Ryanair is hoping that, following restoration of the Boeing 737 Max in Europe, certification of the specific high-density 737-8200 variant will shortly follow, allowing it to build a fleet of the jets ahead of summer.

The US FAA’s flight standardisation board conducted an analysis of changes introduced for the -8200 variant in January.

This identified the -8200 as being “functionally equivalent” to the Max 8 and “operationally suitable”.

It also validated a design differences table, put forward by Boeing, listing the minimum differences levels that operators must use to carry out differences training for crews.

The primary difference is the addition of an extra pair of exit doors to meet evacuation criteria for the -8200’s increased accommodation of 197 seats, along with minor revisions introduced as part of routine safety oversight.

Ryanair 737-8200-c-Boeing

Source: Boeing

Ryanair’s 737-8200 will feature additional exit doors aft of the wing compared with the Max 8

Additional training has been proposed to account for the design changes. “None of the proposed changes would affect the training curriculum that the FAA approved as part of the return to service of the 737 Max,” the US regulator stresses.

The FAA has also made updates to the master minimum equipment list, with new relief for some items, none of which involves the automated flight-control system for the Max.

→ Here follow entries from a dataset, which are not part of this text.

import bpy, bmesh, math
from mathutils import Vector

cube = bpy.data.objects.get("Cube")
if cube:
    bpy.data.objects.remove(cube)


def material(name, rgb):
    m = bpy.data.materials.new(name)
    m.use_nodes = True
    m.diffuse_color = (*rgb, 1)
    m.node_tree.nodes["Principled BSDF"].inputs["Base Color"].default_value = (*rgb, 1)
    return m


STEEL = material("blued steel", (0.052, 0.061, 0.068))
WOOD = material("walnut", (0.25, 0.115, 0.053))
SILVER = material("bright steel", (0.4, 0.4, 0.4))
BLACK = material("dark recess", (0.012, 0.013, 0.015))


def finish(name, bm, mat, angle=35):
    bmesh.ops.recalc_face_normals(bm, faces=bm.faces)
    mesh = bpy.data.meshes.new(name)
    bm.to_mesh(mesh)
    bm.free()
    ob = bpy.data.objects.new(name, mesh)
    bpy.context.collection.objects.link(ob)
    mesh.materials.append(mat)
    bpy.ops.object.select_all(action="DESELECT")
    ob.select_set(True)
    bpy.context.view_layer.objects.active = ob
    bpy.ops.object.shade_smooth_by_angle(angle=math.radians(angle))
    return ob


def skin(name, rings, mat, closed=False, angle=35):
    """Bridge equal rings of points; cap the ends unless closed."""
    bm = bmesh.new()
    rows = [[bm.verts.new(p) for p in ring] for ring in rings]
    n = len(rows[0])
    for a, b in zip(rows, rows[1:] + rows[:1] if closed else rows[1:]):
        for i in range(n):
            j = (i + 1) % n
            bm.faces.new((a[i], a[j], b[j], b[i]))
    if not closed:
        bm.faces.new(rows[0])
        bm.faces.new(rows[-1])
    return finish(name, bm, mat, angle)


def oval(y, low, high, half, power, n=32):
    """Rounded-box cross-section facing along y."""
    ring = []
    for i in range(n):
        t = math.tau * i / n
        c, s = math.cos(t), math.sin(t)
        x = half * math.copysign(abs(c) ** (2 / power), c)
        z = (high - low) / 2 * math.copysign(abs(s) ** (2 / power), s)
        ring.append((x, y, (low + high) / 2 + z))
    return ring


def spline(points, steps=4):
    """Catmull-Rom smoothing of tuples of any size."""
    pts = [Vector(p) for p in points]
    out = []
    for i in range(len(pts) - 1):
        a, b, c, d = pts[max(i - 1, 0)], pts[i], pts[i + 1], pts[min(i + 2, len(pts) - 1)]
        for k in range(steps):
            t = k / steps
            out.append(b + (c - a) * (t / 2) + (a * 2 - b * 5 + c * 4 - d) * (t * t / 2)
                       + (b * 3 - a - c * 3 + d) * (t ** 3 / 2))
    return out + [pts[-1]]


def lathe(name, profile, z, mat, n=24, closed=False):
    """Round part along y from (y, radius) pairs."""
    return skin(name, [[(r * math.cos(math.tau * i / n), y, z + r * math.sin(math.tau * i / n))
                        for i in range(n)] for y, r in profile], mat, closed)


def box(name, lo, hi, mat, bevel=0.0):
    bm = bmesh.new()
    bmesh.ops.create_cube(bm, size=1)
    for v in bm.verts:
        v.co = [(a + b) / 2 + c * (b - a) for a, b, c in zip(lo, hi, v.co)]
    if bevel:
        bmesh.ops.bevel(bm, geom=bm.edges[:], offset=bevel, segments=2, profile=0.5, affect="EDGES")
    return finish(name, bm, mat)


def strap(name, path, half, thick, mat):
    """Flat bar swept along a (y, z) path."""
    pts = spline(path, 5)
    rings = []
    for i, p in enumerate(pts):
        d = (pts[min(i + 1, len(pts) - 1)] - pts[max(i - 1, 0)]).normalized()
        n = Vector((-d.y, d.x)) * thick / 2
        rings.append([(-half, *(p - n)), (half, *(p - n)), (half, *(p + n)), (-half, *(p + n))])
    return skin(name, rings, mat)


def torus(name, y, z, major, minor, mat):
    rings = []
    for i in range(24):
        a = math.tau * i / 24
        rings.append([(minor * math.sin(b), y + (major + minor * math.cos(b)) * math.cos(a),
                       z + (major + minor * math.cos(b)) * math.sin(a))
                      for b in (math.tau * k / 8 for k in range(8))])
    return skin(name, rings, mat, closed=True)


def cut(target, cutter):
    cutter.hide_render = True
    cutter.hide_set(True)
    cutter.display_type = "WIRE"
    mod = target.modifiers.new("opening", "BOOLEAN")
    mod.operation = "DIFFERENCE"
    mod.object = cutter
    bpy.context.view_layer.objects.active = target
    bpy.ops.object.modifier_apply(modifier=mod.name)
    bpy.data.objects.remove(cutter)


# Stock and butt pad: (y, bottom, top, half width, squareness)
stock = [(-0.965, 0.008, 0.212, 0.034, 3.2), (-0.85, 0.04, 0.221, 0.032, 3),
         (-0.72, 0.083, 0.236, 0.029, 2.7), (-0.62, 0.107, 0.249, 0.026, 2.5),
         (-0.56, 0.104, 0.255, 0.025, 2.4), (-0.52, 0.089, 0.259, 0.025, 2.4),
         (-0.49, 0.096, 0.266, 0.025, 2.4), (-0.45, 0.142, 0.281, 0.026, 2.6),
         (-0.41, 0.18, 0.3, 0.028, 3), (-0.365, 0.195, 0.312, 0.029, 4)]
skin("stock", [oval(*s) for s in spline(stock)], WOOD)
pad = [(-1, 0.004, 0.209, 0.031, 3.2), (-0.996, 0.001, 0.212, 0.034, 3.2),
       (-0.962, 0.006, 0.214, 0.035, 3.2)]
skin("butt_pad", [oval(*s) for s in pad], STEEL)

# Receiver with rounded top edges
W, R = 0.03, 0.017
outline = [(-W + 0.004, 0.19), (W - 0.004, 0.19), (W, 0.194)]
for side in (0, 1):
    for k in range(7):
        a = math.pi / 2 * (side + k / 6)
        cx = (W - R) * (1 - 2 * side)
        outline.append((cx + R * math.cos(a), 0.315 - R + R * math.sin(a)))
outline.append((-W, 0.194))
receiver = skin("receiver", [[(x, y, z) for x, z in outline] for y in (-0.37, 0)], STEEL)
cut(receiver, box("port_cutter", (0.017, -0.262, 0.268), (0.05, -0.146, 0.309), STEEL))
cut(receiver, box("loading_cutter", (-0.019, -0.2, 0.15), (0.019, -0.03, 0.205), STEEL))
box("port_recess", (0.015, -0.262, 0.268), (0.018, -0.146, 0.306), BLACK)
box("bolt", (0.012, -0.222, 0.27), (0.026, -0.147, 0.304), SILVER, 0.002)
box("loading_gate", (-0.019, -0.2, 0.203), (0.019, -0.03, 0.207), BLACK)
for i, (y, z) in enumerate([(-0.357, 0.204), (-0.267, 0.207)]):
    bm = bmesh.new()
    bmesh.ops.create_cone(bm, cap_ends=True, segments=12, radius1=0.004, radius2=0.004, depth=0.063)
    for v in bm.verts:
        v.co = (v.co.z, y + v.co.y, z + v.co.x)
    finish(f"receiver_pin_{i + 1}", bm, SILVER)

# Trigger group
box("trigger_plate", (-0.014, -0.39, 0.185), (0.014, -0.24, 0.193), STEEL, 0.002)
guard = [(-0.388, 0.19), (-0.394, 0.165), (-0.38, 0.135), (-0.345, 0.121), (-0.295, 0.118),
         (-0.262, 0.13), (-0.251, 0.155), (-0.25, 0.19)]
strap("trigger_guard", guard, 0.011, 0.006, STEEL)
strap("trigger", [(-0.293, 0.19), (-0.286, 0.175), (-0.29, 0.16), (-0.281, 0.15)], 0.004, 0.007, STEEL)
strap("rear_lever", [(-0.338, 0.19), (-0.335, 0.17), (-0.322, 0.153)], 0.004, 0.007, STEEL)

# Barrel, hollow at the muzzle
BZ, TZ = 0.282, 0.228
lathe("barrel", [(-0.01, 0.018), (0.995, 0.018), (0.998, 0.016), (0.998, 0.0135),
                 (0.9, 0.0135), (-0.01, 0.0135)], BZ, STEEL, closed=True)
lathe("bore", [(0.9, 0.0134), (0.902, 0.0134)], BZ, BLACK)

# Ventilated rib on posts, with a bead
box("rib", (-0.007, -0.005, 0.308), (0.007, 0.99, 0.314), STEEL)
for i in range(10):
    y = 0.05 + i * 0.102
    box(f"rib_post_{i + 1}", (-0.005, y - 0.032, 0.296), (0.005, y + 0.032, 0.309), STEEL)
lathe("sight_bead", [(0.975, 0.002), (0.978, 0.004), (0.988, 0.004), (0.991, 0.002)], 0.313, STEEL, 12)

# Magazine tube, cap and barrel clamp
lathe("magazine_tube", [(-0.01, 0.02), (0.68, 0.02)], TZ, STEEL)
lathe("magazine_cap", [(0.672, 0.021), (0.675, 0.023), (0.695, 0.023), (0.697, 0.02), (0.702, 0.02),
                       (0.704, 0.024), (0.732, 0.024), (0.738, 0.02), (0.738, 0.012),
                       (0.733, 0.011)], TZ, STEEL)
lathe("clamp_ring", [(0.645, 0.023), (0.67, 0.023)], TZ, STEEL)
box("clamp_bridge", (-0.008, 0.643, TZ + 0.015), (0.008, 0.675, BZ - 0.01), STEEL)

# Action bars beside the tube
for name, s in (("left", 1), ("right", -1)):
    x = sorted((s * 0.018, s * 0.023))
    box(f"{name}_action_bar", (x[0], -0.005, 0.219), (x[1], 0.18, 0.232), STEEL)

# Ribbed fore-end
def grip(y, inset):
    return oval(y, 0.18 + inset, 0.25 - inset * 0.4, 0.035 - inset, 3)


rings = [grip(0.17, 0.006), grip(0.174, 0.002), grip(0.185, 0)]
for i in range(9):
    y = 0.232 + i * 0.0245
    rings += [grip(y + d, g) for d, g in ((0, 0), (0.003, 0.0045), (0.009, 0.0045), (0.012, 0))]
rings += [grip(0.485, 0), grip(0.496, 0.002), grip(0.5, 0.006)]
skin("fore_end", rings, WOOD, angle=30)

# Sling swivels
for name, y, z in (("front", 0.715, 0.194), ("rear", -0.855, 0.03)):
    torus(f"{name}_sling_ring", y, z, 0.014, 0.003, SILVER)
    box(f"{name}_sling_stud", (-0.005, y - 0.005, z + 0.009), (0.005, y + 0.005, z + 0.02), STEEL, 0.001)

It has invited public comments on these draft updates to the documents until 24 February.

Ryanair recently ordered an additional 75 of the 737-8200 – taking its total firm commitment to 210 – and hopes the certification work will be completed in “the coming weeks”.

It says this will enable the budget carrier to take delivery of up to 24 of the new aircraft before the peak summer 2021 season.

“This aircraft, when delivered, will be the most audited, most regulated in aviation history,” it adds.

Ryanair agreed revised delivery dates with Boeing ahead of the augmented order along with compensation for the costs incurred by disruption associated with the grounding of the Max.

The airline says the current fiscal year remains the “most challenging” in its history, and is estimating a full-year net loss – before exceptional items – of €850-950 million ($1.03-1.15 billion).

This follows a €306 million loss in the third quarter to 31 December 2020, in contrast to the previous €88 million profit for the period, as passenger numbers dropped to 8 million and revenues sank by 82% to just €340 million.

Ryanair says the third-quarter loss does not include a €15 million exceptional charge for hedge ineffectiveness.

But the airline remains optimistic over its prospects during the recovery period as the new 737-8200 fleet arrives.

“We expect intra-European capacity to be significantly reduced for the next few years, which will create growth opportunities for Ryanair to take advantage of recovery growth incentives, as it takes delivery of [these aircraft].”